One hundred and two British Columbians died from fatal overdoses last month – a 73% increase over the February 2016.

One bright spot: the number of fatal overdoses actually decreased slightly for the second month in a row – down from 117 in January and 142 in December.

“While I’m very relieved to see that the numbers have not continued to increase over the last two months, we are still losing cherished members of our communities at a terrible rate,” says Lisa Lapointe, BC’s Chief Coroner. “People are dying in far higher numbers than we’ve ever seen, and a slight decrease in fatalities from the previous month should not be seen as any indication that the risk has decreased.”

In fact, Northern Health’s Northern Interior region actually saw an increase – five overdose deaths in February after just one in January. For Northern Health as a whole, there were 52 fatal overdoses in 2016.

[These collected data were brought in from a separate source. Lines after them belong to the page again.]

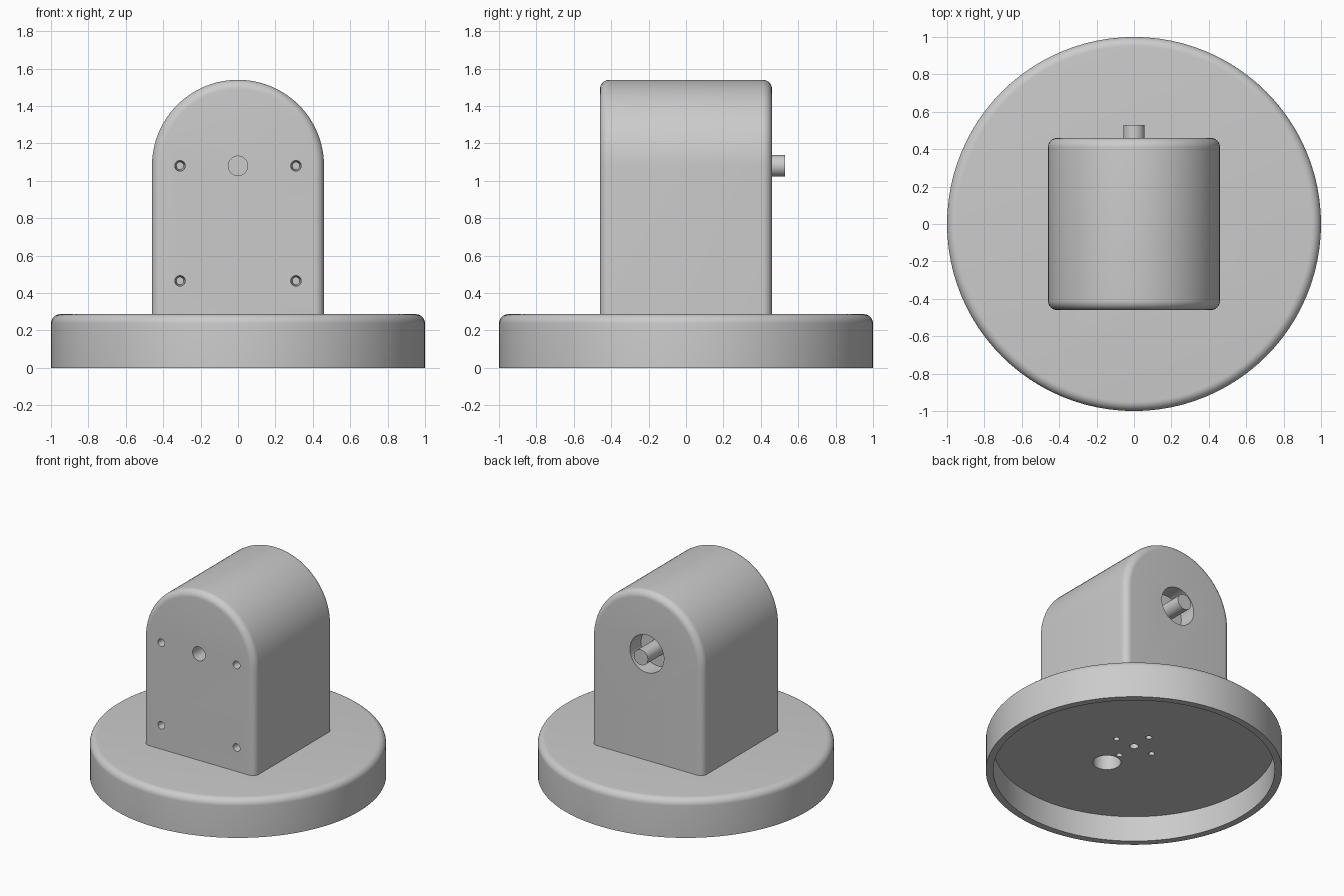
import bpy, bmesh
from math import sin, cos, pi
from mathutils import Matrix, Vector

cube = bpy.data.objects.get("Cube")
if cube:
    bpy.data.objects.remove(cube)

grey = bpy.data.materials.new("plain_grey")
grey.use_nodes = True
COLOUR = (0.6, 0.6, 0.6, 1)
grey.diffuse_color = COLOUR
grey.node_tree.nodes["Principled BSDF"].inputs["Base Color"].default_value = COLOUR

AXIS_Z = 1.08      # height of the shaft and centre of the arch
HALF = 0.46        # half width and half depth of the housing
BASE_TOP = 0.287
FILLET = 0.05


def finish(name, bm):
    bmesh.ops.recalc_face_normals(bm, faces=bm.faces)
    mesh = bpy.data.meshes.new(name)
    bm.to_mesh(mesh)
    bm.free()
    mesh.materials.append(grey)
    obj = bpy.data.objects.new(name, mesh)
    bpy.context.collection.objects.link(obj)
    return obj


def skin(name, loops):
    """Closed solid from a stack of matching outlines."""
    bm = bmesh.new()
    rings = [[bm.verts.new(p) for p in loop] for loop in loops]
    n = len(rings[0])
    for a, b in zip(rings, rings[1:]):
        for i in range(n):
            j = (i + 1) % n
            bm.faces.new((a[i], a[j], b[j], b[i]))
    bm.faces.new(rings[0])
    bm.faces.new(rings[-1])
    return finish(name, bm)


def add_rod(bm, start, end, r1, r2=None, sides=32):
    start, end = Vector(start), Vector(end)
    d = end - start
    turn = d.to_track_quat('Z', 'Y').to_matrix().to_4x4()
    bmesh.ops.create_cone(bm, cap_ends=True, segments=sides, radius1=r1,
                          radius2=r1 if r2 is None else r2, depth=d.length,
                          matrix=Matrix.Translation((start + end) / 2) @ turn)


def circle(r, z, n=96):
    return [(r * cos(2 * pi * i / n), r * sin(2 * pi * i / n), z) for i in range(n)]


def arch(r, y, n=48):
    top = [(r * cos(pi * i / n), y, AXIS_Z + r * sin(pi * i / n)) for i in range(n + 1)]
    return top + [(-r, y, BASE_TOP - 0.01), (r, y, BASE_TOP - 0.01)]


def smooth(obj):
    bpy.ops.object.select_all(action='DESELECT')
    obj.select_set(True)
    bpy.context.view_layer.objects.active = obj
    bpy.ops.object.shade_smooth_by_angle(angle=pi / 6)


def cut(obj, cutter):
    bpy.context.view_layer.objects.active = obj
    mod = obj.modifiers.new("cut", 'BOOLEAN')
    mod.operation = 'DIFFERENCE'
    mod.solver = 'EXACT'
    mod.object = cutter
    bpy.ops.object.modifier_apply(modifier=mod.name)


# Quarter-round steps shared by both fillets: (inset, drop)
quarter = [(FILLET * (1 - cos(pi / 2 * i / 8)), FILLET * (1 - sin(pi / 2 * i / 8)))
           for i in range(9)]

# Round base with a filleted top edge and a hollow underside
base = skin("base", [circle(1, 0)] + [circle(1 - a, BASE_TOP - b) for a, b in quarter])
bm = bmesh.new()
add_rod(bm, (0, 0, -0.1), (0, 0, 0.19), 0.95, sides=96)
recess = finish("base_recess_cutter", bm)

# Arched housing with rounded front and back outlines
back = [(HALF - a, HALF - b) for a, b in quarter]
front = [(r, -y) for r, y in reversed(back)]
housing = skin("housing", [arch(r, y) for r, y in front + back])

# Mounting holes and cable hole through the base
bm = bmesh.new()
add_rod(bm, (0, 0, 0.1), (0, 0, 0.4), 0.03)
for i in range(4):
    x, y = 0.155 * cos(i * pi / 2), 0.155 * sin(i * pi / 2)
    add_rod(bm, (x, y, 0.1), (x, y, 0.4), 0.021)
add_rod(bm, (0, -0.285, 0.1), (0, -0.285, 0.4), 0.095)
base_holes = finish("base_hole_cutter", bm)

# Front screw holes, front centre hole and rear shaft pocket
bm = bmesh.new()
for x in (-0.31, 0.31):
    for z in (0.465, AXIS_Z):
        add_rod(bm, (x, -HALF - 0.01, z), (x, -HALF + 0.1, z), 0.029, 0.02)
add_rod(bm, (0, -HALF - 0.1, AXIS_Z), (0, -HALF + 0.15, AXIS_Z), 0.052)
add_rod(bm, (0, HALF - 0.13, AXIS_Z), (0, HALF + 0.1, AXIS_Z), 0.14, sides=48)
housing_holes = finish("housing_hole_cutter", bm)

cut(base, recess)
cut(base, base_holes)
cut(housing, base_holes)
cut(housing, housing_holes)

# Output shaft standing in the rear pocket
bm = bmesh.new()
add_rod(bm, (0, HALF - 0.15, AXIS_Z), (0, 0.53, AXIS_Z), 0.057)
shaft = finish("shaft", bm)

for part in (base, housing, shaft):
    smooth(part)
for helper in (recess, base_holes, housing_holes):
    bpy.data.objects.remove(helper)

Overall, the numbers still point to a continuing deadly trend. In the first two months of 2016, 143 people in the province died from fatal overdoses. In 2017, the total was 219. If these numbers continue, 2017 will far exceed 2016’s death toll – with 109 deaths per month compared to 77.

In Prince George, there have been four fatal overdoses so far this year – one in January and three in February.

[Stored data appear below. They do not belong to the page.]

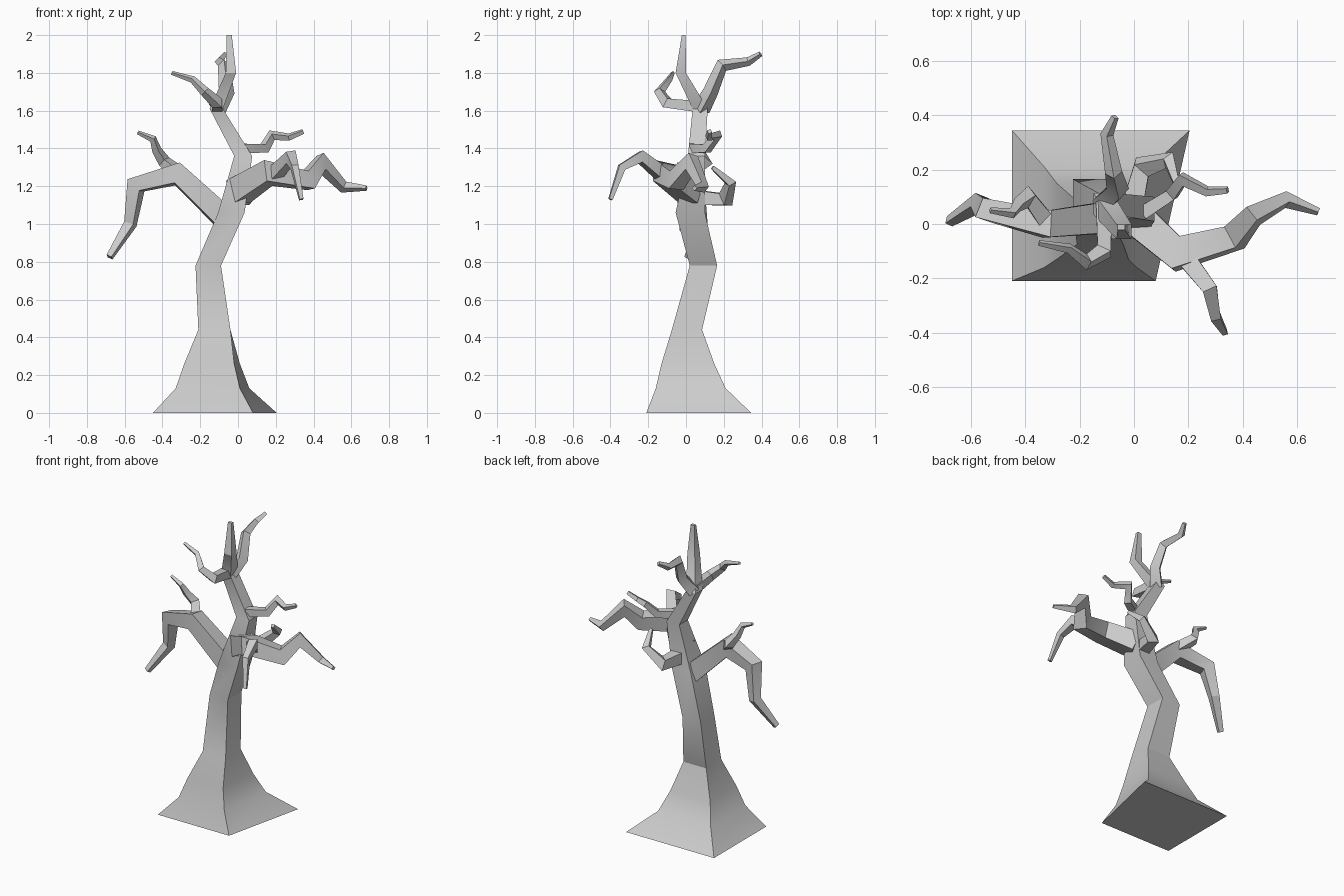
import bpy
from mathutils import Vector

cube = bpy.data.objects.get("Cube")
if cube:
    bpy.data.objects.remove(cube)

bark = bpy.data.materials.new("grey_bark")
bark.use_nodes = True
colour = (0.6, 0.6, 0.6, 1)
bark.diffuse_color = colour
bark.node_tree.nodes["Principled BSDF"].inputs["Base Color"].default_value = colour


def loft(name, rings):
    """Skin a stack of four-cornered rings and cap both ends."""
    verts = [p for ring in rings for p in ring]
    faces = [(3, 2, 1, 0)]
    for r in range(len(rings) - 1):
        a, b = r * 4, r * 4 + 4
        for i in range(4):
            j = (i + 1) % 4
            faces.append((a + i, a + j, b + j, b + i))
    n = len(verts)
    faces.append((n - 4, n - 3, n - 2, n - 1))
    mesh = bpy.data.meshes.new(name)
    mesh.from_pydata(verts, [], faces)
    mesh.materials.append(bark)
    obj = bpy.data.objects.new(name, mesh)
    bpy.context.collection.objects.link(obj)
    bpy.ops.object.select_all(action='DESELECT')
    obj.select_set(True)
    bpy.context.view_layer.objects.active = obj
    bpy.ops.object.shade_smooth_by_angle(angle=0.55)
    return obj


def branch(name, start, end, points):
    """Square, tapering branch with mitred bends along a path."""
    pts = [Vector(p) for p in points]
    dirs = [(b - a).normalized() for a, b in zip(pts, pts[1:])]
    d = dirs[0]
    side = d.cross(Vector((0, 0, 1))).normalized()
    up = side.cross(d)
    rings = []
    last = len(pts) - 1
    for k, p in enumerate(pts):
        half = (start + (end - start) * k / last) / 2
        nxt = dirs[min(k, last - 1)]
        normal = (d + nxt).normalized()
        ring = []
        for s, t in ((-1, -1), (1, -1), (1, 1), (-1, 1)):
            o = (side * s + up * t) * half
            ring.append(p + o - d * (o.dot(normal) / d.dot(normal)))
        rings.append(ring)
        turn = d.rotation_difference(nxt)
        side, up, d = turn @ side, turn @ up, nxt
    return loft(name, rings)


# Trunk: height, left x, right x, front y, back y, flare of the back right corner
trunk = [
    (0, -.45, .08, -.21, .345, .125),
    (.13, -.33, .01, -.16, .21, .05),
    (.26, -.285, -.02, -.13, .15, .03),
    (.44, -.21, -.04, -.075, .085, 0),
    (.78, -.225, -.09, .02, .165, 0),
    (1.06, -.105, .035, -.055, .1, 0),
    (1.36, -.02, .075, .01, .1, 0),
    (1.61, -.15, -.08, .035, .115, 0),
    (1.8, -.065, -.01, -.055, 0, 0),
    (2, -.06, -.033, -.022, -.002, 0),
]
loft("trunk", [[(x0, y0, z), (x1, y0, z), (x1 + f, y1, z), (x0, y1, z)]
               for z, x0, x1, y0, y1, f in trunk])

# Large drooping limb and its twig
branch("right_limb", .12, .03, [
    (-.05, .03, 1.01), (-.32, 0, 1.265), (-.54, .05, 1.205),
    (-.57, .08, 1), (-.68, .01, .825)])
branch("right_limb_twig", .06, .015, [
    (-.33, .02, 1.28), (-.39, .1, 1.33), (-.43, .07, 1.39),
    (-.45, .04, 1.45), (-.53, .05, 1.485)])

# Large zigzag limb and its hanging twig
branch("left_limb", .13, .02, [
    (0, .03, 1.17), (.16, -.11, 1.27), (.37, -.05, 1.23),
    (.44, .03, 1.325), (.56, .09, 1.195), (.68, .045, 1.19)])
branch("left_limb_twig", .07, .02, [
    (.18, -.11, 1.25), (.28, -.24, 1.355), (.3, -.34, 1.3), (.335, -.4, 1.13)])

# Smaller branches
branch("back_curl_branch", .08, .02, [
    (-.01, .05, 1.14), (.03, .21, 1.13), (.13, .235, 1.22), (.16, .14, 1.3)])
branch("left_small_branch", .05, .02, [
    (.03, .04, 1.4), (.14, .11, 1.4), (.18, .165, 1.47),
    (.27, .12, 1.46), (.345, .125, 1.49)])
branch("upper_back_branch", .07, .02, [
    (-.11, .08, 1.61), (-.06, .13, 1.7), (-.075, .19, 1.84),
    (-.1, .33, 1.86), (-.07, .395, 1.9)])
branch("upper_front_branch", .06, .015, [
    (-.11, .08, 1.62), (-.11, -.1, 1.64), (-.175, -.14, 1.7),
    (-.24, -.09, 1.765), (-.35, -.07, 1.8)])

Men make up 83% of fatal overdoses and 75% are people between the ages of 19 and 49. Cocaine is detected in about half of these deaths, with fentanyl and heroin each showing up in about 40% of cases. In 2014, the majority of overdoses occurred on Saturday and Sunday. Those number have since flattened out. so far in 2017, Mondays are the only weekday to see an average of fewer than 30 overdoses. Saturdays have seen an average of 36 fatal overdoses so far this year.

Coroner Lapointe has also noted that 89% of fatal overdoses happen inside – and most of those occur in homes. Not a single fatal overdose has been recorded at any of the province’s supervised consumption or overdose prevention sites.

“This is evidence that these sites are saving lives. People need to be encouraged to visit these sites as the majority of deaths are occurring when people use illicit substances without medical attention or assistance nearby.”

On February 17, Federal Health Minister Jane Philpott announced $10 million in federal funding for British Columbia, to support the provincial response to the crisis; the provincial government ponied up an additional $5 million. BC contends that it is making progress on the issue.

Philpott also earmarked $65 million over five years to support the national response to opioid overdoses, overdose deaths and actions outlined in the Opioid Action Plan, which includes education initiatives, tighter prescribing practices to reduce access to opioids and better treatment options.

BC declared the opioid overdose crisis a public health emergency in April 2016 after more than 220 people died in the first three months of the year.

There have been so many fatal overdoses that the BC Coroner’s Service has been overwhelmed. In January, Lapointe announced that her office was so behind on testing for fetanyl that it would not be providing an update on fentanyl-related overdoses for December. It now says that an update will be available in April.

You can read the full report here.